Not in our backyard: that’s the message that horrified Australian officials have sent to a Melbourne filmmaker who intends to film a documentary involving young people auctioning of their virginity to the highest bidder. However, even amid plans to move his venue to Nevada, there is a strong chance that US officials could intervene to put an end to a scheme that has generated revulsion on both sides of the Pacific.
The Sydney Daily Telegraph reports that Aussie filmmaker Justin Sisley first solicited virgins for a reality TV show he wanted to produce in Sydney, with blasphemous posters featuring an image the Virgin Mary saying: “Virgins Wanted, $20,000 ea.”
Those currently signed up for the show are actually Sisley’s second batch of applicants, because the first set selected last year decided to walk out of the auction process.
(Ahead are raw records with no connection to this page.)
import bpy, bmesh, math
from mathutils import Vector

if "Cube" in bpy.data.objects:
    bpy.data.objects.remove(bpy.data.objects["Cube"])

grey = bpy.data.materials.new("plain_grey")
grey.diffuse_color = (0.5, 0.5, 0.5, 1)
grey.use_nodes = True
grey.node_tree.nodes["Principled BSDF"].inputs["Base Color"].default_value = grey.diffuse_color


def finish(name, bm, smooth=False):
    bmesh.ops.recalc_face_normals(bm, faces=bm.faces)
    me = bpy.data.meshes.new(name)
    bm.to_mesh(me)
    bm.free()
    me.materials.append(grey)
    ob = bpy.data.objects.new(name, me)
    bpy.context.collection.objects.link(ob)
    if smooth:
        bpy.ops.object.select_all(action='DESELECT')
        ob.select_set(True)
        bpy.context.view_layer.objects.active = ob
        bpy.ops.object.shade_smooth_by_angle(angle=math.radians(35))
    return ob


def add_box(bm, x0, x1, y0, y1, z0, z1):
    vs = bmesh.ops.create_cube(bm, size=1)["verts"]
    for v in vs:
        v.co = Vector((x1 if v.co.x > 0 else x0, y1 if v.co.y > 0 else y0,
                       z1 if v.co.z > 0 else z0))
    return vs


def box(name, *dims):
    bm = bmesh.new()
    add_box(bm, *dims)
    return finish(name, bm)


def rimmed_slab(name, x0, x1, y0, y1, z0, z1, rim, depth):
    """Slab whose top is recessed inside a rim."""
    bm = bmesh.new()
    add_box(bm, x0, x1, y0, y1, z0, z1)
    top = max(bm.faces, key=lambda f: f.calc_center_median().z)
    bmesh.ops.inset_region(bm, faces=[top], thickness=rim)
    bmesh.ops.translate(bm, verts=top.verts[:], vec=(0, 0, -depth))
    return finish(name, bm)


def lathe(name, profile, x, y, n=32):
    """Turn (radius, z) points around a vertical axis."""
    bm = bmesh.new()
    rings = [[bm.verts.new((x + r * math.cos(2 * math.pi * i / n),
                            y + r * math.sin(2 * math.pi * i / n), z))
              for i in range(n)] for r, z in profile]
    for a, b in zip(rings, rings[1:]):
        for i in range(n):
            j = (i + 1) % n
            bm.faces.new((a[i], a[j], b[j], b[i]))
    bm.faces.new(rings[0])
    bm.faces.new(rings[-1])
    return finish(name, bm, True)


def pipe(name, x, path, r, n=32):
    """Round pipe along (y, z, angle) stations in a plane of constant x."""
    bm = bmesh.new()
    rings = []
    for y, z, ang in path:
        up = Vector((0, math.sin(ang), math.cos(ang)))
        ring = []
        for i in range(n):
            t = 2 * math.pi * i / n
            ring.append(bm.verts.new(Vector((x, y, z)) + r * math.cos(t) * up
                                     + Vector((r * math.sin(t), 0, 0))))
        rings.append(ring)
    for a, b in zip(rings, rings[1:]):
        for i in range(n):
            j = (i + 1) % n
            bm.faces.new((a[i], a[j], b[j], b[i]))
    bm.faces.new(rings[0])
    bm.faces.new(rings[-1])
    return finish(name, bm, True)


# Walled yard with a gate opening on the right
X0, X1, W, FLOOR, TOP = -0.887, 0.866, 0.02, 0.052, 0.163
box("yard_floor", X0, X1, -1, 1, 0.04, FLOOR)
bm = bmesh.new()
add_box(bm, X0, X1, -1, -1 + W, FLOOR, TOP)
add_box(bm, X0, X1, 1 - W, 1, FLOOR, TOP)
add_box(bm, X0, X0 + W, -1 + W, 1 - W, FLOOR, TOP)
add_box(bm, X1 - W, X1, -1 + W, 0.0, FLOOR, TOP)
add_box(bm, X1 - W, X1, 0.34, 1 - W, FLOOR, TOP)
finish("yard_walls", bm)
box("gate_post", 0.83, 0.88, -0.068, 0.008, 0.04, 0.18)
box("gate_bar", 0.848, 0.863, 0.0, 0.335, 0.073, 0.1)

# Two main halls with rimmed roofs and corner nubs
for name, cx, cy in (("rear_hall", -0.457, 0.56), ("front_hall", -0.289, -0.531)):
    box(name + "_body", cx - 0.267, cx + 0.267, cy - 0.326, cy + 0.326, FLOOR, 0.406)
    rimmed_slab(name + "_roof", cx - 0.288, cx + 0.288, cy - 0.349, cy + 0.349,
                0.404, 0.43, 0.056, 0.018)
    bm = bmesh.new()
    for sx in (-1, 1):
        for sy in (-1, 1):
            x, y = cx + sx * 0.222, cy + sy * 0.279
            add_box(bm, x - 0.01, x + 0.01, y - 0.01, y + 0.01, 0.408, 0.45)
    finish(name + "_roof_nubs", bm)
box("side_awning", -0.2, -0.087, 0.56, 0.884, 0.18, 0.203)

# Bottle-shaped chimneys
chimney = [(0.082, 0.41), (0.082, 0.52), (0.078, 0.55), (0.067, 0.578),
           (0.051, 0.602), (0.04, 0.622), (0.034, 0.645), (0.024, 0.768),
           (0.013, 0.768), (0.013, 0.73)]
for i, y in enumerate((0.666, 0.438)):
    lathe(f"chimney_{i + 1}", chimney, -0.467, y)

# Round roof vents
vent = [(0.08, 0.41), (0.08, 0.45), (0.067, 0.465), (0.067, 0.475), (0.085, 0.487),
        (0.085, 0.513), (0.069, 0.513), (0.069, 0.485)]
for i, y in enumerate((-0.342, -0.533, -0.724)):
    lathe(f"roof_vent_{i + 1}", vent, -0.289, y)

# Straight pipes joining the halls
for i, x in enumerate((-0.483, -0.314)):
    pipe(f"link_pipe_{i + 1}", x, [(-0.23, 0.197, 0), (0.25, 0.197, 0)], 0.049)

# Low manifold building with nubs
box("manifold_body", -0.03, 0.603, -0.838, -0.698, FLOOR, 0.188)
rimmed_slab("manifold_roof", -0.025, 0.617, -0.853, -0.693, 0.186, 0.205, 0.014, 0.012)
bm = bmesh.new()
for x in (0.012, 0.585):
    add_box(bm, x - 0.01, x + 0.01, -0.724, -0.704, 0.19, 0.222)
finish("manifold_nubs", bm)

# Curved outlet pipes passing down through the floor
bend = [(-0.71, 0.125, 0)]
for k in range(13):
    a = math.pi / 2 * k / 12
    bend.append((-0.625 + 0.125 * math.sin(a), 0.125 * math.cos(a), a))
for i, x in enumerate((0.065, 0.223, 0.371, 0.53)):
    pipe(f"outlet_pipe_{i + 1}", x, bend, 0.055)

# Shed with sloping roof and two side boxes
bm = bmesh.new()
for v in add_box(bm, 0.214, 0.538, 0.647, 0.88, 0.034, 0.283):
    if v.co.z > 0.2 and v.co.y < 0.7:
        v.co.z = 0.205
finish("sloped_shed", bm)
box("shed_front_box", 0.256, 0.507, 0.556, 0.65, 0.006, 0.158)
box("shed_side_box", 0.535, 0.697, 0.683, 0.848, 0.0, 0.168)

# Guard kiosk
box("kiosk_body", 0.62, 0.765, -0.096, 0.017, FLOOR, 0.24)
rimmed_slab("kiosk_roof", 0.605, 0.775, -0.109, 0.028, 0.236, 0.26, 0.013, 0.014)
Sisley admitted to the Telegraph that his project is not popular with the youths’ parents, adding, “they hate me.”
One female, Veronica, a Sydney waitress, told the Telegraph that she had signed up for the auction because she wanted to earn money, but did not think of herself as a prostitute.
“Technically I’m selling my virginity for money, technically that would be classified as prostitution, but it’s not going to be a regular thing, so in my head I can justify that I’m not going to be a prostitute,” she said. “I don’t think I’ll regret it.”
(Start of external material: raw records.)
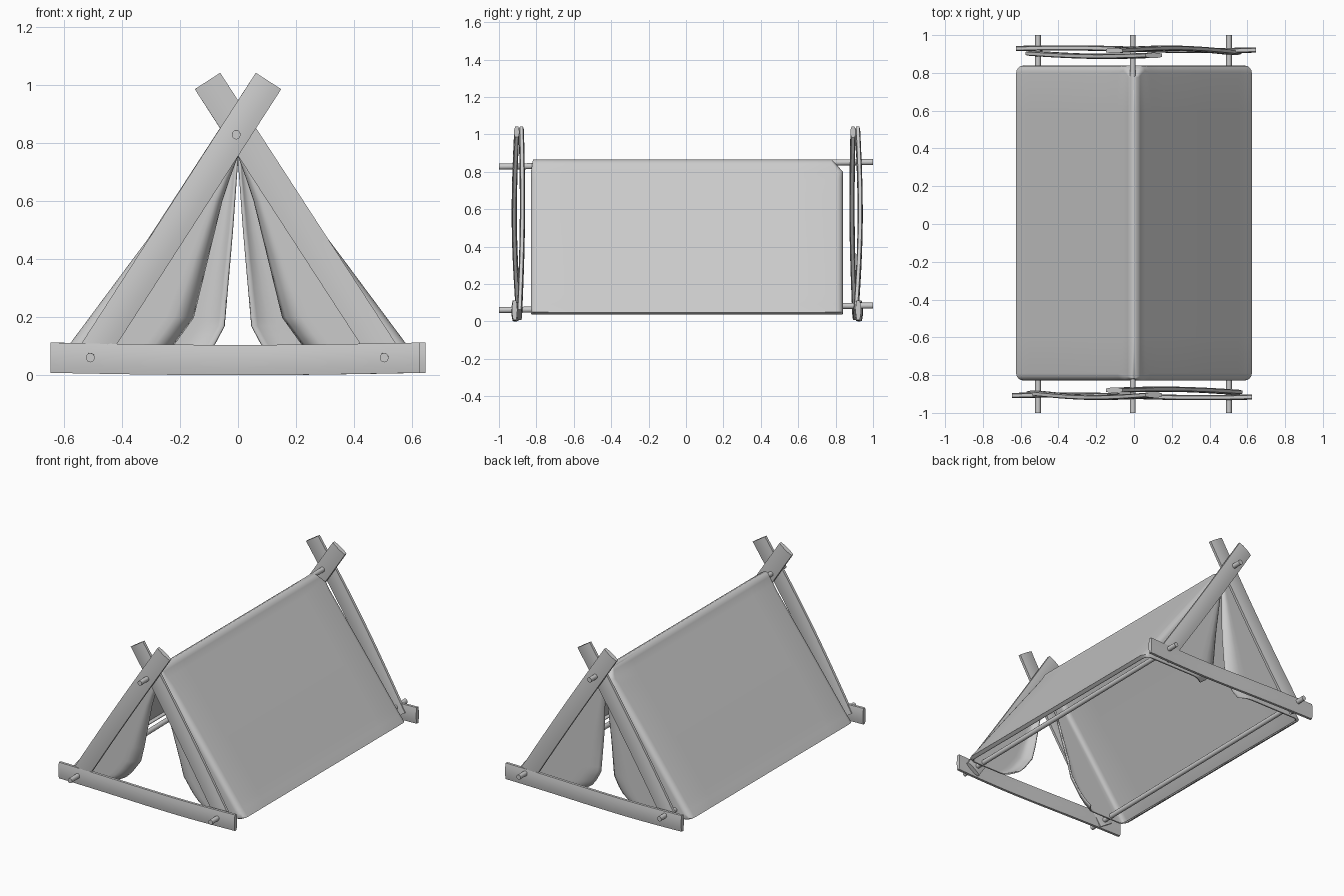
import bpy, bmesh, math
from mathutils import Vector

if "Cube" in bpy.data.objects:
    bpy.data.objects.remove(bpy.data.objects["Cube"])


def finish(name, bm, angle=40):
    bmesh.ops.recalc_face_normals(bm, faces=bm.faces)
    me = bpy.data.meshes.new(name)
    bm.to_mesh(me)
    bm.free()
    ob = bpy.data.objects.new(name, me)
    bpy.context.collection.objects.link(ob)
    bpy.ops.object.select_all(action='DESELECT')
    ob.select_set(True)
    bpy.context.view_layer.objects.active = ob
    bpy.ops.object.shade_smooth_by_angle(angle=math.radians(angle))
    return ob


def loft(name, rings):
    bm = bmesh.new()
    vs = [[bm.verts.new(p) for p in r] for r in rings]
    n = len(vs[0])
    for a, b in zip(vs, vs[1:]):
        for i in range(n):
            bm.faces.new((a[i], a[(i + 1) % n], b[(i + 1) % n], b[i]))
    bm.faces.new(vs[0][::-1])
    bm.faces.new(vs[-1])
    return finish(name, bm)


def plank(name, p, q, bow, sag=0.0, turn=1, shift=0.0, width=0.104, thick=0.028):
    """Slightly bowed board with softly convex faces; turn=-1 spins it to the back."""
    p, q = Vector(p), Vector(q)
    d = (q - p).normalized()
    side = Vector((-d.z, 0, d.x)).normalized()
    prof = [(-.5, -.3), (-.25, -.47), (0, -.5), (.25, -.47), (.5, -.3),
            (.5, .3), (.25, .47), (0, .5), (-.25, .47), (-.5, .3)]
    rings = []
    for k in range(13):
        t = k / 12
        c = p.lerp(q, t)
        c.y += bow * math.sin(math.pi * t * (2 if sag else 1)) - shift
        c.z -= sag * math.sin(math.pi * t)
        ring = [c + side * a * width + Vector((0, b * thick, 0)) for a, b in prof]
        rings.append([Vector((v.x * turn, v.y * turn, v.z)) for v in ring])
    return loft(name, rings)


# Crossed end frames, the back one turned half round
for end, turn, sh in (("front", 1, 0.0), ("back", -1, 0.013)):
    plank(end + "_base_plank", (-0.645, -0.908, 0.061), (0.625, -0.916, 0.061),
          0.005, 0.008, turn, sh)
    plank(end + "_outer_plank", (-0.525, -0.895, 0.035), (0.105, -0.905, 1.013),
          -0.018, 0, turn, sh)
    plank(end + "_inner_plank", (0.53, -0.89, 0.035), (-0.105, -0.88, 1.013),
          0.01, 0, turn, sh)

# Ridge pole and two ground poles
for name, x, z in (("ridge_pole", -0.006, 0.84), ("left_pole", -0.508, 0.073),
                   ("right_pole", 0.503, 0.073)):
    rings = []
    for y in (-1, 1):
        rings.append([(x + 0.015 * math.cos(a), y, z + 0.012 * y + 0.016 * math.sin(a))
                      for a in (math.tau * i / 12 for i in range(12))])
    loft(name, rings)


# Cloth: each height is one path, from the front flap round the roof to the back flap
def interp(tab, z):
    for (z0, v0), (z1, v1) in zip(tab, tab[1:]):
        if z <= z1:
            return v0 + (v1 - v0) * max(0, (z - z0) / (z1 - z0))
    return tab[-1][1]


ROOF = [(0.04, 0.60), (0.05, 0.62), (0.10, 0.58), (0.45, 0.32), (0.82, 0.04),
        (0.85, 0.022), (0.862, 0.0)]
FRONT = [(0.04, 0.31), (0.07, 0.26), (0.11, 0.22), (0.2, 0.155), (0.63, 0.05), (0.76, 0.0)]
BACK = [(0.04, 0.15), (0.07, 0.11), (0.11, 0.08), (0.17, 0.048), (0.5, 0.02), (0.78, 0.0)]


def flap(X, xi, yend, s, curl):
    """Points from the inner edge of a flap out to its rounded corner."""
    w = max(X - xi, 0)
    r = min(0.035, w * 0.45)
    pts = []
    for f in (0, 0.04, 0.08, 0.13, 0.2, 0.3, 0.45, 0.6, 0.75, 0.9):
        c = curl * max(0, 1 - f / 0.2) ** 2 * min(1, w / 0.3)
        pts.append((xi + (w - r) * f, s * (yend - c)))
    for k in range(5):
        a = math.pi / 2 * k / 4
        pts.append((X - r + r * math.sin(a), s * (yend - r + r * math.cos(a))))
    return pts


bm = bmesh.new()
levels = [0.04, 0.043, 0.05, 0.07, 0.09, 0.11, 0.14, 0.17, 0.2, 0.3, 0.4, 0.5, 0.6,
          0.68, 0.76, 0.8, 0.82, 0.838, 0.85, 0.857, 0.862]
for m in (-1, 1):
    rows = []
    for z in levels:
        X = interp(ROOF, z)
        top = max(0, (z - 0.8) / 0.062)
        f = flap(X, min(X, interp(FRONT, z)), 0.825 - 0.01 * top, -1, 0.05)
        b = flap(X, min(X, interp(BACK, z)), 0.835 - 0.06 * top, 1, 0.035)
        mid = [(X, y) for y in (-0.6, -0.3, 0, 0.3, 0.6)]
        rows.append([bm.verts.new((m * x, y, z)) for x, y in f + mid + b[::-1]])
    for r0, r1 in zip(rows, rows[1:]):
        for i in range(len(r0) - 1):
            bm.faces.new((r0[i], r0[i + 1], r1[i + 1], r1[i]))
bmesh.ops.remove_doubles(bm, verts=bm.verts, dist=0.0008)
bmesh.ops.dissolve_degenerate(bm, edges=bm.edges, dist=0.0005)
cloth = finish("tent_cloth", bm, 60)
sol = cloth.modifiers.new("thickness", 'SOLIDIFY')
sol.thickness = 0.008
sol.offset = 0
However, government officials in Victoria view the selling of sex for money as not only technical, but obvious prostitution, and have expressed an intention to stop Sisley from carrying out his sordid plan on Australian soil. The government of Victoria vowed to charge Sisley with prostitution if he holds and films the made-for-TV “virgin auction” in Australia.
Australian pro-family Senator Steve Fielding denounced Sisley’s plan, calling it “absurd, ridiculous and disgusting.”
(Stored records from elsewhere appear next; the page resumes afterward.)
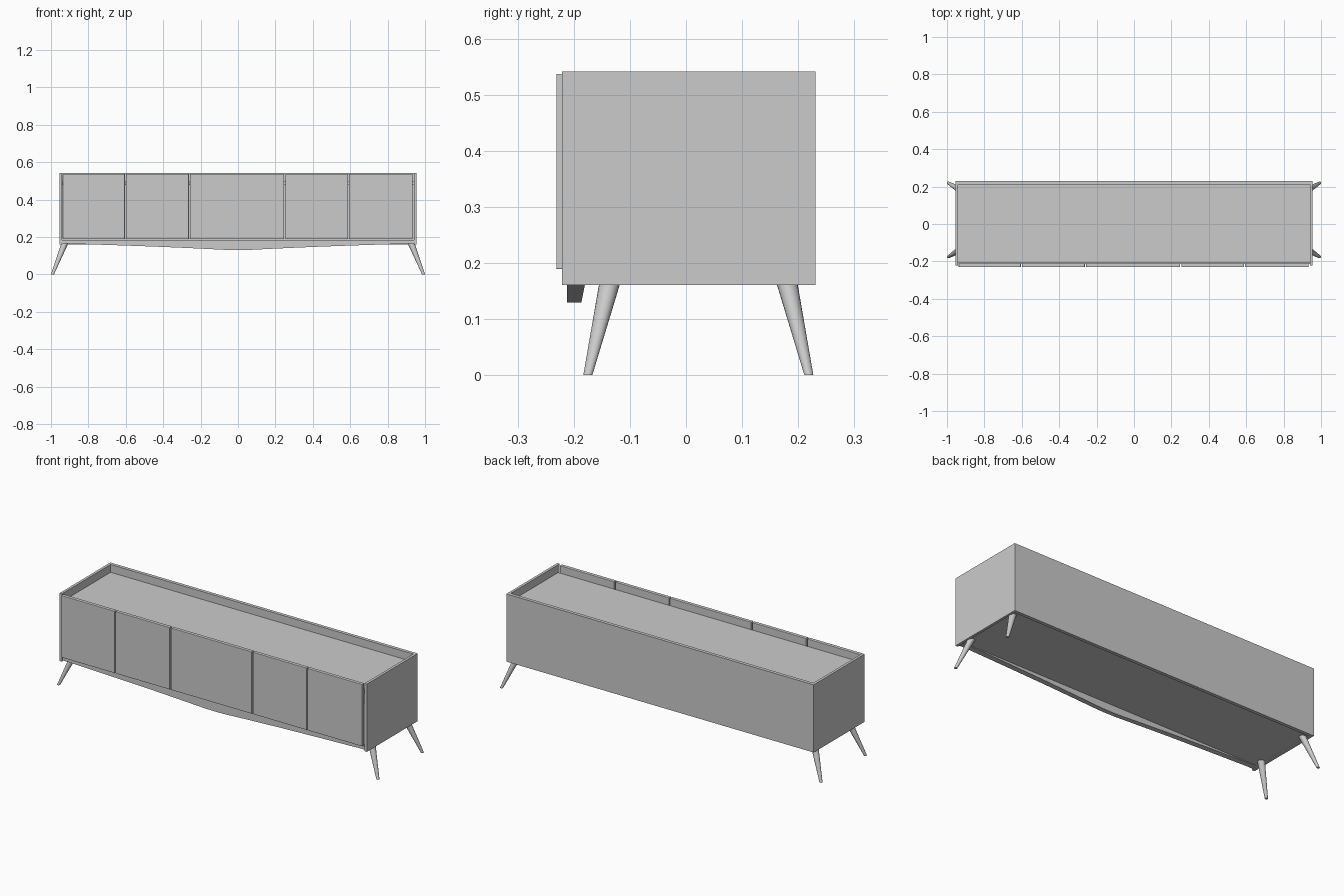
import bpy, bmesh, math
from mathutils import Vector

if "Cube" in bpy.data.objects:
    bpy.data.objects.remove(bpy.data.objects["Cube"])


def make_object(name, bm, bevel=0.0):
    bmesh.ops.recalc_face_normals(bm, faces=bm.faces)
    mesh = bpy.data.meshes.new(name)
    bm.to_mesh(mesh)
    bm.free()
    ob = bpy.data.objects.new(name, mesh)
    bpy.context.collection.objects.link(ob)
    if bevel:
        mod = ob.modifiers.new("edge_rounding", 'BEVEL')
        mod.width = bevel
        mod.segments = 2
    return ob


def box(name, x, y, z, bevel=0.0):
    bm = bmesh.new()
    bmesh.ops.create_cube(bm, size=1)
    for v in bm.verts:
        for i, (lo, hi) in enumerate((x, y, z)):
            v.co[i] = lo if v.co[i] < 0 else hi
    return make_object(name, bm, bevel)


def leg(name, foot, top, r_foot, r_top, sides=20):
    # splayed taper with horizontal ends
    bm = bmesh.new()
    rings = []
    for centre, r in ((foot, r_foot), (top, r_top)):
        rings.append([bm.verts.new(Vector(centre) + Vector((
            r * math.cos(2 * math.pi * i / sides),
            r * math.sin(2 * math.pi * i / sides), 0))) for i in range(sides)])
    for i in range(sides):
        j = (i + 1) % sides
        f = bm.faces.new((rings[0][i], rings[0][j], rings[1][j], rings[1][i]))
        f.smooth = True
    bm.faces.new(rings[0][::-1])
    bm.faces.new(rings[1])
    for e in bm.edges:
        e.smooth = all(f.smooth for f in e.link_faces)
    return make_object(name, bm)


# Carcass
for side, s in (("left", -1), ("right", 1)):
    box(side + "_panel", sorted((s * 0.94, s * 0.955)), (-0.221, 0.212), (0.161, 0.541))
box("back_panel", (-0.955, 0.955), (0.212, 0.231), (0.161, 0.541))
box("top_panel", (-0.94, 0.94), (-0.208, 0.212), (0.478, 0.497))
box("bottom_panel", (-0.94, 0.94), (-0.215, 0.212), (0.166, 0.185))

# Row of doors
edges = (-0.94, -0.602, -0.26, 0.25, 0.591, 0.936)
for n, (a, b) in enumerate(zip(edges, edges[1:])):
    box(f"door_{n + 1}", (a + 0.003, b - 0.003), (-0.231, -0.211), (0.189, 0.537), 0.002)

# Bowed apron with a sloping rear face
outline = ((0.0, 0.130), (0.06, 0.131), (0.12, 0.134), (0.2, 0.138),
           (0.4, 0.147), (0.65, 0.156), (0.93, 0.165))
stations = [(-x, z) for x, z in outline[:0:-1]] + list(outline)
bm = bmesh.new()
rings = []
for x, z in stations:
    back = -0.179 - (0.167 - z) * 0.2
    rings.append([bm.verts.new(p) for p in (
        (x, -0.212, 0.167), (x, -0.212, z), (x, back, z), (x, -0.179, 0.167))])
for a, b in zip(rings, rings[1:]):
    for i in range(4):
        j = (i + 1) % 4
        bm.faces.new((a[i], a[j], b[j], b[i])).smooth = i in (1, 2)
bm.faces.new(rings[0])
bm.faces.new(rings[-1])
for ring_a, ring_b in zip(rings, rings[1:]):
    for i in range(4):
        bm.edges.get((ring_a[i], ring_b[i])).smooth = False
make_object("front_apron", bm)

# Legs
for side, s in (("left", -1), ("right", 1)):
    leg(f"front_{side}_leg", (s * 0.992, -0.175, 0), (s * 0.925, -0.135, 0.168), 0.008, 0.019)
    leg(f"rear_{side}_leg", (s * 0.992, 0.219, 0), (s * 0.925, 0.179, 0.168), 0.008, 0.019)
Sisley has decided he would switch venues – to the United States, specifically Nevada, where some rural counties have legalized brothels. But he may face legal problems there as well.
Sisely plans to pay each virgin $20,000 in addition to 90 per cent of the final auction bid. The leftover cash will go to the Nevada brothel hosting a face-to-face auction that follows an initial online auction, in a two-step bidding process.
However, the Las Vegas Sun reports that US officials are likely to put the kibosh on Sisely, because federal law prohibits the transfer of women across state lines for selling sex.
George Flint, a lobbyist for the Nevada Brothel Owners Association, told the Sun that because of the federal Mann Act, Sisley “could be walking into real trouble.”
The Sun also reported that Sisely’s brothel would be prohibited from advertising the event in Las Vegas, Reno, and other places where prostitution is banned, under two Nevada laws that were recently upheld by the 9th US Circuit Court of Appeals.